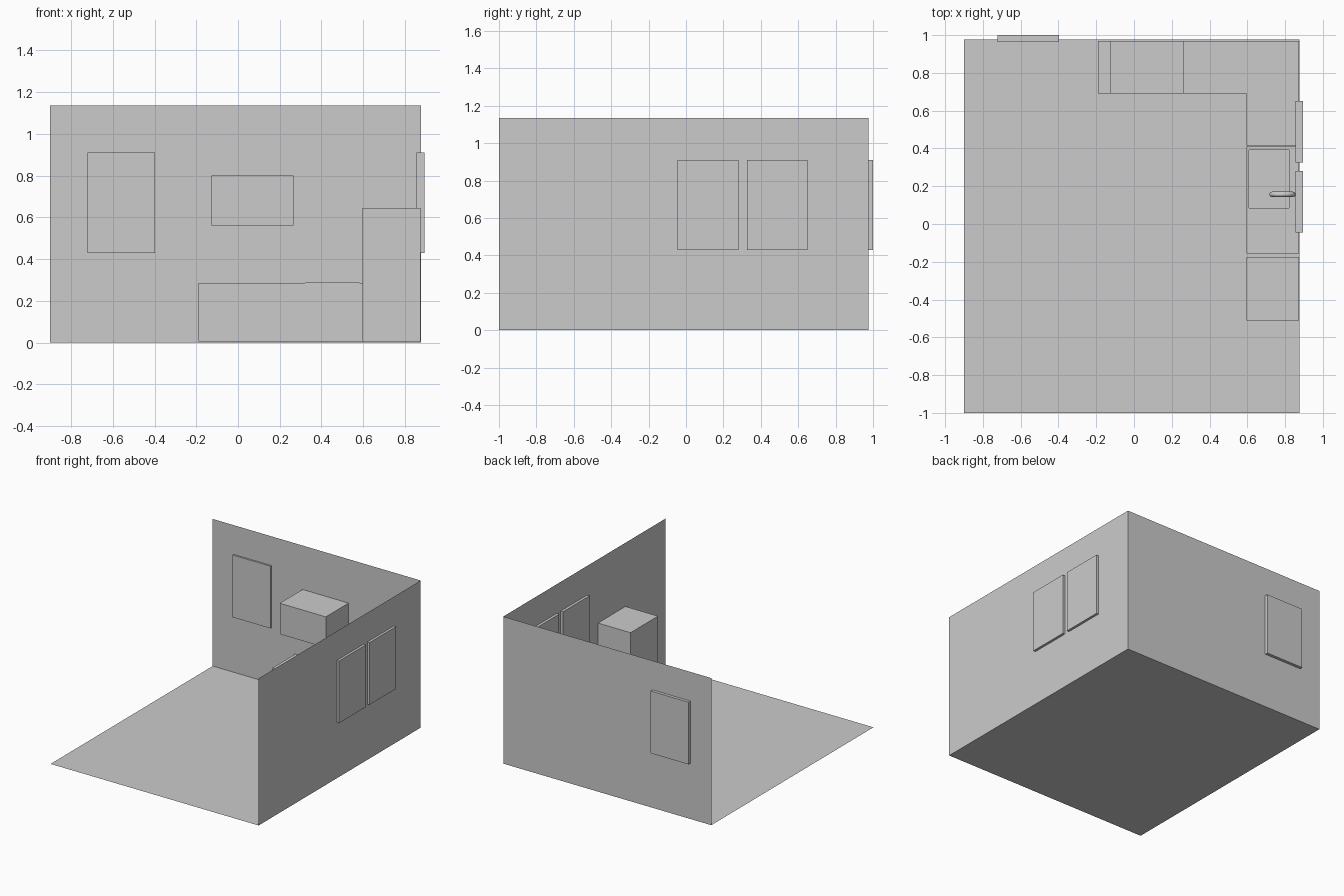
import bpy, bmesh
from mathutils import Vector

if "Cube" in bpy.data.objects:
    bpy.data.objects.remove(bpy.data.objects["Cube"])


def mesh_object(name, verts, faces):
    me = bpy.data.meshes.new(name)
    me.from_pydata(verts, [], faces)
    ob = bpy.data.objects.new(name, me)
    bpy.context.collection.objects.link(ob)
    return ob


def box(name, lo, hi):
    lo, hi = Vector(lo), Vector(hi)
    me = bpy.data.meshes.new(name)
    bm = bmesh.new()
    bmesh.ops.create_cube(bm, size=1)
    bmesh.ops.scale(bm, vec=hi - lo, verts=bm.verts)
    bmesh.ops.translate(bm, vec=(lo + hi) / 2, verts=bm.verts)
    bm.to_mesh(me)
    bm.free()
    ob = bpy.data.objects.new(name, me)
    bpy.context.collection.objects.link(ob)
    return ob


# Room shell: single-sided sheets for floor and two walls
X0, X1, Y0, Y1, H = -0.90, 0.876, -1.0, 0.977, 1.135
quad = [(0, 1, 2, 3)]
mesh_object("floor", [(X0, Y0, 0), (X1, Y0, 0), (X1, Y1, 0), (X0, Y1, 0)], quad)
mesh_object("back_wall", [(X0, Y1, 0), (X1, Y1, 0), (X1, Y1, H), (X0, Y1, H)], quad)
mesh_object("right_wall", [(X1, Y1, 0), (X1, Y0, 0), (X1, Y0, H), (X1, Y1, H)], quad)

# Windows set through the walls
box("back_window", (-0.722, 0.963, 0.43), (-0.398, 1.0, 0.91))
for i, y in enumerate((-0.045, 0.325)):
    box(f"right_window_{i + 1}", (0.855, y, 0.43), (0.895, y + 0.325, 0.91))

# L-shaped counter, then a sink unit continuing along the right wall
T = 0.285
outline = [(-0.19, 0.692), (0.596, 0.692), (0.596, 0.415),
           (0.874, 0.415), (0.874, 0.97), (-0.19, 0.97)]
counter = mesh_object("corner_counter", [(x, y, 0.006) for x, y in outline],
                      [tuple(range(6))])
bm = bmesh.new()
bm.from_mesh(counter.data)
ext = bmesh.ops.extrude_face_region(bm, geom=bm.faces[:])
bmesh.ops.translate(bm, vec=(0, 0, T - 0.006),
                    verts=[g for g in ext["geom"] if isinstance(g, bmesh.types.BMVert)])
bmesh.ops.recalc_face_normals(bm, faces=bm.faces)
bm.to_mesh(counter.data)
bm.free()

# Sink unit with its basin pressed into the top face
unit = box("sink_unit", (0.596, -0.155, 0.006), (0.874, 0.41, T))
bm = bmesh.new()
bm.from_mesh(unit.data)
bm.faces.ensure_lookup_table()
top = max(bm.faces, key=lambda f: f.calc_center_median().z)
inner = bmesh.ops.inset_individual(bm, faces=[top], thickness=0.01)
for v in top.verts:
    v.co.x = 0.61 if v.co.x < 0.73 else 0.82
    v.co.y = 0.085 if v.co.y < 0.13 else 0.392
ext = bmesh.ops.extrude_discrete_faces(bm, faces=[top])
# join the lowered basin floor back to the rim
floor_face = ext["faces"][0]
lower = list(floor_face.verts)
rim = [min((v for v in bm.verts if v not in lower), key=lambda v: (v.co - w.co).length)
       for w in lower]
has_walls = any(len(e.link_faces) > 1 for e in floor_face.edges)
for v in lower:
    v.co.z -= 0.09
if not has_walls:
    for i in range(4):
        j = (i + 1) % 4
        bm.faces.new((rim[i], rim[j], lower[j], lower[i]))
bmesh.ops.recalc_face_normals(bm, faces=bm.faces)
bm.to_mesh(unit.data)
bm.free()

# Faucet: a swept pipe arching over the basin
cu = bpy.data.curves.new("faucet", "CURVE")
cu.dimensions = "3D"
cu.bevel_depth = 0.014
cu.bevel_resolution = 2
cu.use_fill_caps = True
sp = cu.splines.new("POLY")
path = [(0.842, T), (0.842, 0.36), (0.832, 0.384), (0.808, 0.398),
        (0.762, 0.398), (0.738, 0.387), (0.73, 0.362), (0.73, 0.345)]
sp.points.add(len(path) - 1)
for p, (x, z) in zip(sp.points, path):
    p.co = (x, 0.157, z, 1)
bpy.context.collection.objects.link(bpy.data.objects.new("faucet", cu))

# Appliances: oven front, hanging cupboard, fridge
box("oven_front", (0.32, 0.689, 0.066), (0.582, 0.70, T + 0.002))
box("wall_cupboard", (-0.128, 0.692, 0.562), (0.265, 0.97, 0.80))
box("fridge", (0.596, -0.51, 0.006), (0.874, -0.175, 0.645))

...

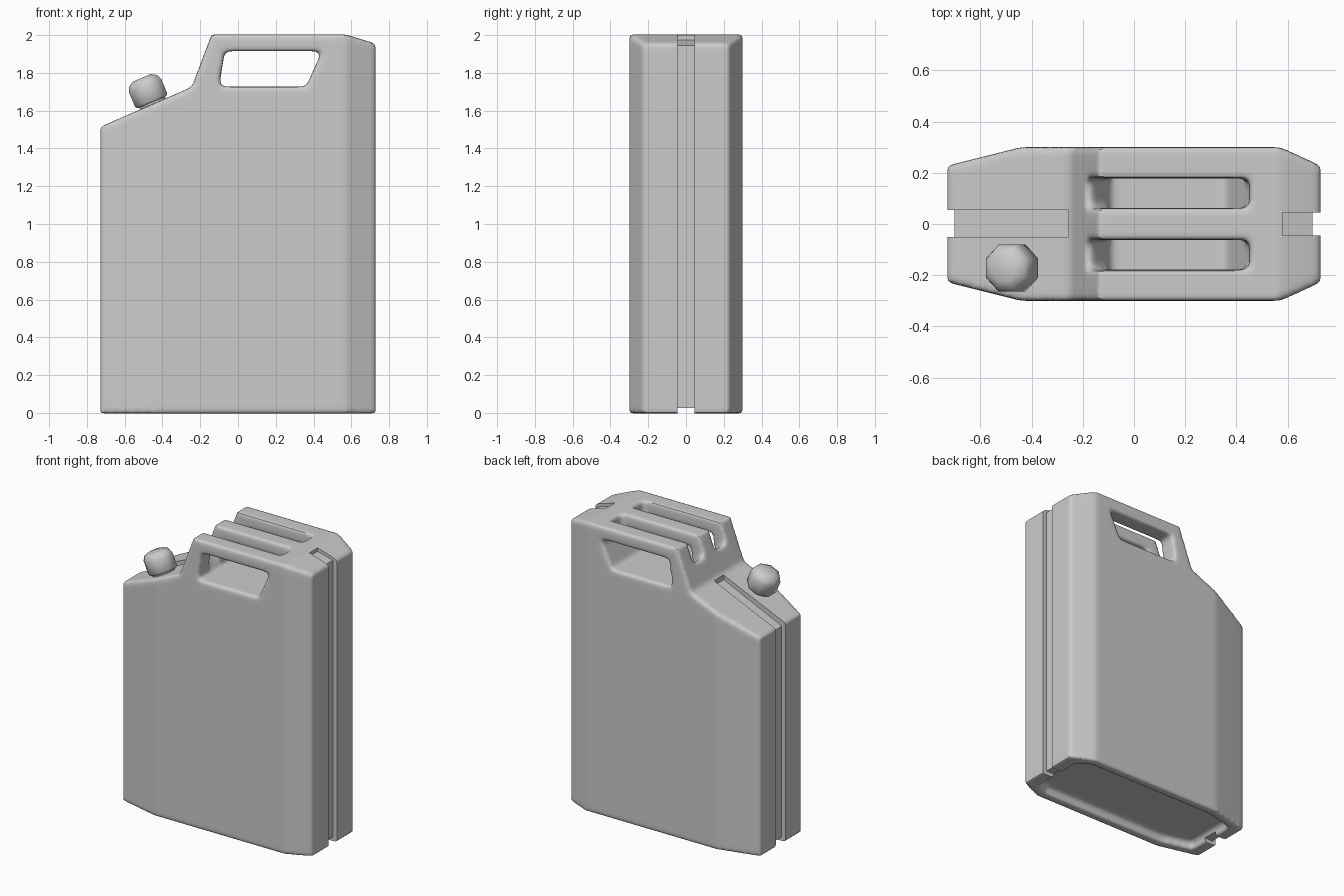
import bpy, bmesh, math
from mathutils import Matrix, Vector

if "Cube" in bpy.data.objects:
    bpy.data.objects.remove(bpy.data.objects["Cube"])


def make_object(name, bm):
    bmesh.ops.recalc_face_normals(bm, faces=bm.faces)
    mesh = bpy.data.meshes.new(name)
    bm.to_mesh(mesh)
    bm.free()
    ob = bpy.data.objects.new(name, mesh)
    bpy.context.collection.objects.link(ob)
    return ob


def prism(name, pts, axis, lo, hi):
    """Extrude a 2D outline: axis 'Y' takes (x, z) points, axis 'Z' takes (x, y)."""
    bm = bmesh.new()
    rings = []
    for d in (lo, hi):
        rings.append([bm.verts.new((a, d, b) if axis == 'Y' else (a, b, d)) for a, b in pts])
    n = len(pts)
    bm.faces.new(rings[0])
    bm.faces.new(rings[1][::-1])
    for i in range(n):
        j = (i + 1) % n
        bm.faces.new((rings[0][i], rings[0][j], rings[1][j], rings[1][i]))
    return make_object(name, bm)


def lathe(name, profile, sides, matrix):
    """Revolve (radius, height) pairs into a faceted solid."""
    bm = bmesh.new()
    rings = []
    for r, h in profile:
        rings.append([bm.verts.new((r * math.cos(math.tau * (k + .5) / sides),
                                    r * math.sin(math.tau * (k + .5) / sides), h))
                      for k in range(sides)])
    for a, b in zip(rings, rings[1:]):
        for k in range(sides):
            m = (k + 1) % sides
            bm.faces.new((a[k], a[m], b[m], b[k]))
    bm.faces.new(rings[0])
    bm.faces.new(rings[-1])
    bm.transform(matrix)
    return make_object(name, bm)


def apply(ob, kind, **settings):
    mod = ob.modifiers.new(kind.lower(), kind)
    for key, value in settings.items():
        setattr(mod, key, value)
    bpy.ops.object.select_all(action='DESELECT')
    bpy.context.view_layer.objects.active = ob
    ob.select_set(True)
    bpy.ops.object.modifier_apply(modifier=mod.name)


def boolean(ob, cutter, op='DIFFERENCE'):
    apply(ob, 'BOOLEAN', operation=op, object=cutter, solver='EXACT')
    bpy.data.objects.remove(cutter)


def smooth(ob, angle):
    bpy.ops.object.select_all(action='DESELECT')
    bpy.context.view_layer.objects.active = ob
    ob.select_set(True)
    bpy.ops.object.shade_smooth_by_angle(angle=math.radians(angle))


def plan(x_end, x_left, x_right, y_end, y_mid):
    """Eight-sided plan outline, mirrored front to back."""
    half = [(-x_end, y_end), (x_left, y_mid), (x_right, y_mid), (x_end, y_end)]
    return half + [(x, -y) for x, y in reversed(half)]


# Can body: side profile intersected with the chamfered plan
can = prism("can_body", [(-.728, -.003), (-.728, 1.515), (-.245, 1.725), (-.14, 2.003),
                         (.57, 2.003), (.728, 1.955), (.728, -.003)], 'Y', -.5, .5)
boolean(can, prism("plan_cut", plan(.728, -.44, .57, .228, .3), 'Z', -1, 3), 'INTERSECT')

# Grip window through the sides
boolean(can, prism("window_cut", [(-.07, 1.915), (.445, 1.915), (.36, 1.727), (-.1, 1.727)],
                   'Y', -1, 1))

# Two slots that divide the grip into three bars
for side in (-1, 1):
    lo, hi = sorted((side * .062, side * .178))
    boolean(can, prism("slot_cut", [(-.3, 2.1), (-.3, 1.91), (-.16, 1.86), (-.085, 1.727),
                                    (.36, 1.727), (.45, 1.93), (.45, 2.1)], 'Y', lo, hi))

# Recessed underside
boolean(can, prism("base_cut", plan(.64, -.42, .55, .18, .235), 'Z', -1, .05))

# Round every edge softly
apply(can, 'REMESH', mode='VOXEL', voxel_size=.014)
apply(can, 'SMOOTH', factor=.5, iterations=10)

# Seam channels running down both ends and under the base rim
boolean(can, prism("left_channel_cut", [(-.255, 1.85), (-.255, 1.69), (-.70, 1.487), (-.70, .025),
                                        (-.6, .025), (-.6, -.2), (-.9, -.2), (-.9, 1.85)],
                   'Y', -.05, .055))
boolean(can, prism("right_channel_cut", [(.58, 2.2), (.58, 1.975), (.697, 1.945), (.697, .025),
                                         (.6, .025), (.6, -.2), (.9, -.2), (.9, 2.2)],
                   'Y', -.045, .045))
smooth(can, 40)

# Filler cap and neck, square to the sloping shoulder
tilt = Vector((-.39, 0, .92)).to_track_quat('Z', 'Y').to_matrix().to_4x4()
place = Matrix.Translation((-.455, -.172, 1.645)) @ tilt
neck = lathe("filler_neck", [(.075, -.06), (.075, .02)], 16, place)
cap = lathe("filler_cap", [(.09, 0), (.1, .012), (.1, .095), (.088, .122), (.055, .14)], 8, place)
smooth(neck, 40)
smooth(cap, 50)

**WORK ITEM:**
Please reproduce, exactly as they appear above, the lines from the line containing "T + 0.002))" up to and including the line containing "(0.874, -0.175, 0.645))".

**YOUR SOLUTION:**
box("oven_front", (0.32, 0.689, 0.066), (0.582, 0.70, T + 0.002))
box("wall_cupboard", (-0.128, 0.692, 0.562), (0.265, 0.97, 0.80))
box("fridge", (0.596, -0.51, 0.006), (0.874, -0.175, 0.645))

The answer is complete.